FLEX: How important are genetics in bodybuilding?

Kai Greene: I never talk about genetics. Nothing is built by wondering about Kai Greene’s genetics or your own genetics or anyone’s genetics. A body is built around the discipline of doing certain things correctly meal after meal, workout after workout, day after day, year after year. If you have a plan and the discipline to follow that plan, then success can follow. No one is born with a great body, and no one gets a Mr. Olympia body 
or any sort of amazing or beautiful physique without developing and following the habits that lead to that physique’s development.


You can’t do anything about your genetics, so why focus on it? Instead, focus on what you can change. You talk about genetics or you worry about genetics or you use genetics as an excuse—saying you can’t do this or you’ll never look like that—and it just distracts or diverts you from being all you can truly be. And that’s all you should concern yourself with.
 Be the best you can be, and don’t think about how can I look like Kai Greene or some other bodybuilder. You’re going to look like you, and if you follow your plan day after day you’re going to look the best you can look.
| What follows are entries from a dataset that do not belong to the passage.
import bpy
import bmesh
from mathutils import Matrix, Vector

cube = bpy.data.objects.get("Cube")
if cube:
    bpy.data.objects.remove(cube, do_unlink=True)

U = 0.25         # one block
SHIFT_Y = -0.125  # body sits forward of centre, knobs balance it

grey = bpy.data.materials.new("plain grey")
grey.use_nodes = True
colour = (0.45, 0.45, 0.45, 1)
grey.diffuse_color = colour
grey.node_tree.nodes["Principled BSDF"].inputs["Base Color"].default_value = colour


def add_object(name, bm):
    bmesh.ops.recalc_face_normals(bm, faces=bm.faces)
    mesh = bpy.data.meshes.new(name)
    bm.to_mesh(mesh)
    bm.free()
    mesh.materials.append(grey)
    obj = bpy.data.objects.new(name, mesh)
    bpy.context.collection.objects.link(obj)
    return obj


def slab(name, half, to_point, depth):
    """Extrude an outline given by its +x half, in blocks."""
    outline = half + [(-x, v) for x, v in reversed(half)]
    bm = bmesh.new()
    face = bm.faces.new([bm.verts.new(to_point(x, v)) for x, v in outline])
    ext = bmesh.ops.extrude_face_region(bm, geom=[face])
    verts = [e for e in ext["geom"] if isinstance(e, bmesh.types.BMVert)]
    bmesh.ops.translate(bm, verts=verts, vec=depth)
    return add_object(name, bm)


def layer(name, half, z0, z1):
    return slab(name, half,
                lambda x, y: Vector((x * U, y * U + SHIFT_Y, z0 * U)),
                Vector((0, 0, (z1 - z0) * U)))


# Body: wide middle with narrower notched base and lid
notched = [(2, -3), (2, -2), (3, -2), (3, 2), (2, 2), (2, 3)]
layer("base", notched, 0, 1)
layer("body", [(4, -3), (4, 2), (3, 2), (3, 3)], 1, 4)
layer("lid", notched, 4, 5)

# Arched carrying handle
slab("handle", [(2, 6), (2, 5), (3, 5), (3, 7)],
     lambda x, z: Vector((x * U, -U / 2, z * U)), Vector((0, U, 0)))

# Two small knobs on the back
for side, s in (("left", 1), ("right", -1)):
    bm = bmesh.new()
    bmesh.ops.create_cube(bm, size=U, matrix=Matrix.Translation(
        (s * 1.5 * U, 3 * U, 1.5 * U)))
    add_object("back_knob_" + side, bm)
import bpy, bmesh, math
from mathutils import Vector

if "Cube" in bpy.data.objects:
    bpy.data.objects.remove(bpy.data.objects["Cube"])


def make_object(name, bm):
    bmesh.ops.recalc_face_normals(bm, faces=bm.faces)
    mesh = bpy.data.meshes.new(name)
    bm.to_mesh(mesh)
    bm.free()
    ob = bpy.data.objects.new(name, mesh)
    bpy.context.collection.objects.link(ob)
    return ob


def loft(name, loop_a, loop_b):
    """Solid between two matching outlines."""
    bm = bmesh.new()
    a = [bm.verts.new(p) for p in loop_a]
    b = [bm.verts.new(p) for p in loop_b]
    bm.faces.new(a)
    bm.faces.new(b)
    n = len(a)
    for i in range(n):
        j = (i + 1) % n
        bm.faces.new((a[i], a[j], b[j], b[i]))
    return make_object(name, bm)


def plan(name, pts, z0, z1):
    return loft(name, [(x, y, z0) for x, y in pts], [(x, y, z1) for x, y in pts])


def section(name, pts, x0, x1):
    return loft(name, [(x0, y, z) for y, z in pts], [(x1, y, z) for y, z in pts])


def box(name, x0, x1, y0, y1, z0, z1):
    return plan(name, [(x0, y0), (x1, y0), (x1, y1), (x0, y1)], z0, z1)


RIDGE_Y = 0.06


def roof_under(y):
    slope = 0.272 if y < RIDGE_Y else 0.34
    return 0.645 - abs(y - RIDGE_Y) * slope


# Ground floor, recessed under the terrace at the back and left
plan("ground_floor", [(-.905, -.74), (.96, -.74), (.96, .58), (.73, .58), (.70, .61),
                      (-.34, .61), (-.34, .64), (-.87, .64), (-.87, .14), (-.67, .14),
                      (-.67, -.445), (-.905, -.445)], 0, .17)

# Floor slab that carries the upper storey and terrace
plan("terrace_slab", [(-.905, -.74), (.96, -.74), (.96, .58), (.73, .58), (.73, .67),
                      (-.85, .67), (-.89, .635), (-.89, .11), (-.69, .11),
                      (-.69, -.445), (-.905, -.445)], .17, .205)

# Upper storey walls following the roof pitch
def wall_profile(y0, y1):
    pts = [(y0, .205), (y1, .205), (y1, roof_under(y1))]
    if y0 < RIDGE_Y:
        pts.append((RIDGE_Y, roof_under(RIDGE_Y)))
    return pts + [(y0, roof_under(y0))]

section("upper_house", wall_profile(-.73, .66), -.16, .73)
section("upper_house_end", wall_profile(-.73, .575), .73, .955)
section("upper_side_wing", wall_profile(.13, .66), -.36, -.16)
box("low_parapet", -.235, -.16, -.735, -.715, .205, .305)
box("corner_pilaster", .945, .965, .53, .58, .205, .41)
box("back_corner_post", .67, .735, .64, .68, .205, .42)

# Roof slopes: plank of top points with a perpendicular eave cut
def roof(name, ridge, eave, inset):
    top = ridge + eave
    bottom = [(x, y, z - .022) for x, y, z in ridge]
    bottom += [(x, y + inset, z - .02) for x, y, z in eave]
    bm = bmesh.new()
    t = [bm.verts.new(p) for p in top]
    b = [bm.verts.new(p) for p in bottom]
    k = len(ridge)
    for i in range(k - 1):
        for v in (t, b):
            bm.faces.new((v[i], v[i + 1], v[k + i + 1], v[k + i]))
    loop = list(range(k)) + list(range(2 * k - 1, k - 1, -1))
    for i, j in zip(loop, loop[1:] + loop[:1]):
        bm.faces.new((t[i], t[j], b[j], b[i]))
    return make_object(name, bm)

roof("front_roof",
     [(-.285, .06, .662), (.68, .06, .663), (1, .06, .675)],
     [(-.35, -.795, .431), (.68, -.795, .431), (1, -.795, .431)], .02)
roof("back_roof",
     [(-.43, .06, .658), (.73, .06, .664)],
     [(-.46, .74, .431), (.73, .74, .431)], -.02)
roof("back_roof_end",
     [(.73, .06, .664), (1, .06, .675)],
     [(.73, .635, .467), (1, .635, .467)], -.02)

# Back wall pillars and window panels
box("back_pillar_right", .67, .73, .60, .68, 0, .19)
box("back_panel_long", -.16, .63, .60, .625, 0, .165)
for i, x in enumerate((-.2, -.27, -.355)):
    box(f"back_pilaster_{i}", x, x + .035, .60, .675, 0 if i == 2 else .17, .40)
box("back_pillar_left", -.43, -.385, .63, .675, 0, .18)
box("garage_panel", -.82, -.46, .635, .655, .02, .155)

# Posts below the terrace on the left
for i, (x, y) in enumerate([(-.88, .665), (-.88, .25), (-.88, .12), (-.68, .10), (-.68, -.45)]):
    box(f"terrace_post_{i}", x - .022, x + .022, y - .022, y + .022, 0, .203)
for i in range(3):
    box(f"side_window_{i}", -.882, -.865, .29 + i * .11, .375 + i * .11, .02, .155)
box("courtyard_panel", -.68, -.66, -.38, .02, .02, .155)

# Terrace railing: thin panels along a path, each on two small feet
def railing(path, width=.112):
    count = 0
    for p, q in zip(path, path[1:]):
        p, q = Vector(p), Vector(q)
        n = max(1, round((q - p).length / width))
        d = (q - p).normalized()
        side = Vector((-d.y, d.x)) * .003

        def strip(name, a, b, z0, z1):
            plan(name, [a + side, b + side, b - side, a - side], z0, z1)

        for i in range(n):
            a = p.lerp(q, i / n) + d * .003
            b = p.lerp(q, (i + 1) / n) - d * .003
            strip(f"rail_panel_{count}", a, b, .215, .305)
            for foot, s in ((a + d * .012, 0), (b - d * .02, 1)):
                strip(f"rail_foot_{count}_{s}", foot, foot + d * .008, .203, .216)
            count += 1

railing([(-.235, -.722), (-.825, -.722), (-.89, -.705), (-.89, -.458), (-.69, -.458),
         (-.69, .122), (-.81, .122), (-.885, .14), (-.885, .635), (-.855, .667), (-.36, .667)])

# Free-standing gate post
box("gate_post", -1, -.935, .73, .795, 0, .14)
FLEX: Do you cheat some of your reps to keep the set going or shorten the range of motion?

Kai Greene: I do a complete rep on every rep. Success comes from using proper form, going slow, and getting a complete stretch and complete contraction every time. That’s how I’ve avoided injuries, and that’s how I’ve built muscle,
rep after rep. Luckily, I never learned bad habits, and I didn’t get into using heavier weights with bad form. Doing that, you’re probably going to injure something eventually. It’s also a shortcut around muscle growth. You’re taking the easy path that doesn’t stimulate the most muscle. So I learned early how to do strict and full reps. It’s the hard way, but it’s hard for a reason. It makes it harder on your muscles and forces them to grow.


What do you do to get such awesome hamstrings?

Thanks. I train hamstrings with quads, glutes, and calves, and some of the quad and glute exercises, like Jefferson squats, glute kickbacks, and regular squats work my hamstrings. As far as direct hamstring exercises, I do leg curls and stiff-leg deads. I do them slow and under careful control. I keep my hams tensed throughout. I also do them for higher reps, usually 20 per set. With hamstrings, you really have to have a very strong mind-muscle connection, because it’s hard to see them working. You have to feel them working from a full stretch to a full contraction on every rep. Most people try to rush through the reps so they can use more weight, but they’re not connecting with their hamstrings and getting those strong contractions. – FLEX